Lyons asserts that Russia has “embarked on an aggressive modernization program to field new nuclear weapons” and seeks a “breakout” capability, allegedly so that it could quickly build and deploy new weapons after withdrawing from any new arms control treaty. China, he adds, may be emboldened if the US commits to nuclear reductions, triggering a panic among our East Asian allies. Our looming nuclear weakness, the Admiral concludes, is exacerbated by the proliferation threats of North Korea and Iran.
Each of these assertions twists reality, but even if true, none would justify withdrawing from bilateral arms control, which is essential to protecting Americans from the clear and present danger posed by proliferation of nuclear weapons and materials to those most likely to use them against us. In recent Senate testimony, the Director of National Intelligence, Dennis Blair, himself a retired four-star Admiral, called the possibility of terrorists acquiring nuclear capability a “top concern,” and noted that traditional means of deterrence would likely be of “less utility” against such a threat. For that reason the President has committed to stopping proliferation at its source, by halting the spread of nuclear weapons to new states, and securing fissile materials. These efforts depend greatly on US-Russian cooperation, since our two countries possess over 90% of the world’s nuclear weapons and material. A new agreement to replace the expired START treaty is an absolutely essential first step. (more…)
Even as it withdraws from Iraq, the United States is increasing its military presence and arming the states in the Persian Gulf. President Barack Obama has boosted arms sales, stepped up the deployment of anti-missile defenses, and upgraded defenses for the oil infrastructure in the region. This military buildup is intended to deter the Iranian “enemy”, reassure and strengthen the Arab “friends”, and pacify the trigger-happy Israelis, but will it actually bring the intended result?
US commitment to security in the region is a noble goal, and the military buildup in the Gulf seems to be of a purely defensive nature. Hopefully, the American support will reassure the Gulf states and encourage them to form a united front against Iran’s nuclear pursuits. Indeed, engaging the neighbors must be the first step for solving the Iranian problem. However, further militarizing an already volatile region and meddling into the Arab states’ regional rivalry with Tehran could instead exacerbate the situation. The fact remains that – for economic and political reasons – the Gulf states are not ready to unequivocally align themselves with the United States against Iran. And additional weapon sales are hardly going to change that. (more…)

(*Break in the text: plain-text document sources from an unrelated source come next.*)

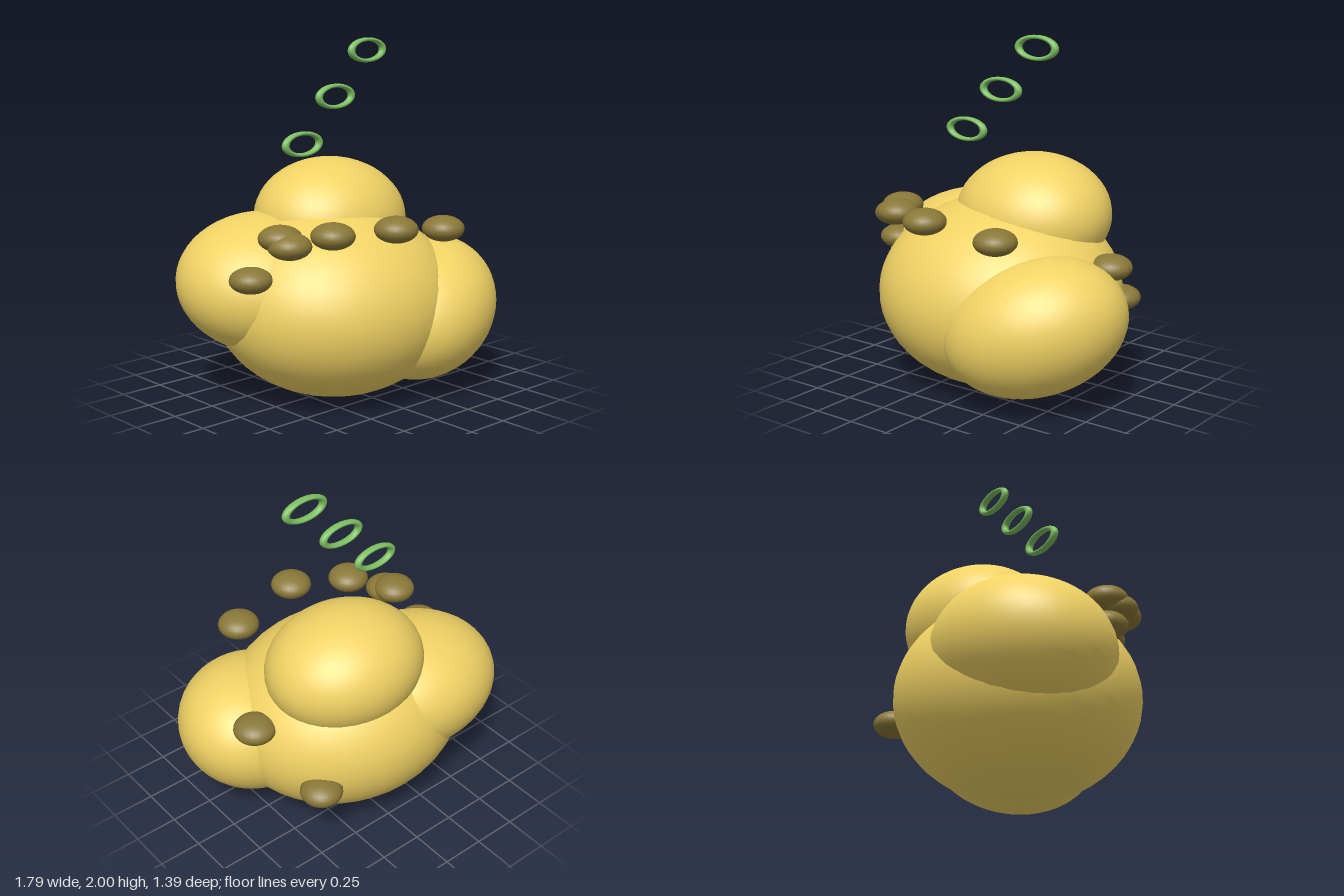
import * as THREE from 'three';

const skin = new THREE.MeshStandardMaterial({ color: 0xf0d264 });
const spotMat = new THREE.MeshStandardMaterial({ color: 0x8a7838 });
const ringMat = new THREE.MeshStandardMaterial({ color: 0x7cbf60 });

// Ellipsoid with given half extents; xy, xz and yz make it lean diagonally.
function lobe(name, centre, [rx, ry, rz], [xy, xz, yz] = [0, 0, 0]) {
  const geo = new THREE.SphereGeometry(1, 40, 28);
  const a = xy / ry, b = yz / ry;
  const c = Math.sqrt(rx * rx - a * a);
  const d = (xz - a * b) / c;
  const e = Math.sqrt(rz * rz - b * b - d * d);
  geo.applyMatrix4(new THREE.Matrix4().set(
    c, a, 0, 0,
    0, ry, 0, 0,
    d, b, e, 0,
    0, 0, 0, 1
  ));
  const mesh = new THREE.Mesh(geo, skin);
  mesh.name = name;
  mesh.position.set(...centre);
  return mesh;
}

export function createModel() {
  const model = new THREE.Group();
  model.name = 'lumpyTuber';

  // Rounded lumps
  model.add(
    lobe('body', [-0.035, 0.538, -0.03], [0.72, 0.538, 0.66], [0, 0, -0.02]),
    lobe('frontLobe', [0.41, 0.463, 0.245], [0.48, 0.395, 0.45], [0.034, -0.035, -0.01]),
    lobe('backLobe', [-0.36, 0.655, -0.22], [0.54, 0.385, 0.478], [0, 0, -0.02]),
    lobe('topLobe', [0.083, 0.97, -0.19], [0.464, 0.345, 0.41], [0, 0, -0.008])
  );

  // Flattened dark spots
  const spots = [
    [-0.595, 0.99, 0.165], [-0.59, 0.958, 0.235], [-0.43, 1.015, 0.395],
    [-0.11, 1.028, 0.54], [0.32, 0.967, 0.48], [-0.71, 0.765, 0.06],
    [0.655, 0.757, -0.12], [0.49, 0.47, -0.49],
  ];
  const spotGeo = new THREE.SphereGeometry(0.119, 24, 16).scale(1, 0.6, 1);
  spots.forEach((p, i) => {
    const spot = new THREE.Mesh(spotGeo, spotMat);
    spot.name = `spot${i + 1}`;
    spot.position.set(...p);
    model.add(spot);
  });

  // Three flattened rings rising diagonally
  const ringGeo = new THREE.TorusGeometry(0.121, 0.022, 12, 40).scale(1, 0.49, 1);
  for (let i = 0; i < 3; i++) {
    const ring = new THREE.Mesh(ringGeo, ringMat);
    ring.name = `ring${i + 1}`;
    ring.position.set(-0.27 + i * 0.243, 1.44 + i * 0.245, -0.025);
    model.add(ring);
  }
  return model;
}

All blog posts are independently produced by their authors and do not necessarily reflect the policies or positions of PSA. Across the Aisle serves as a bipartisan forum for productive discussion of national security and foreign affairs topics.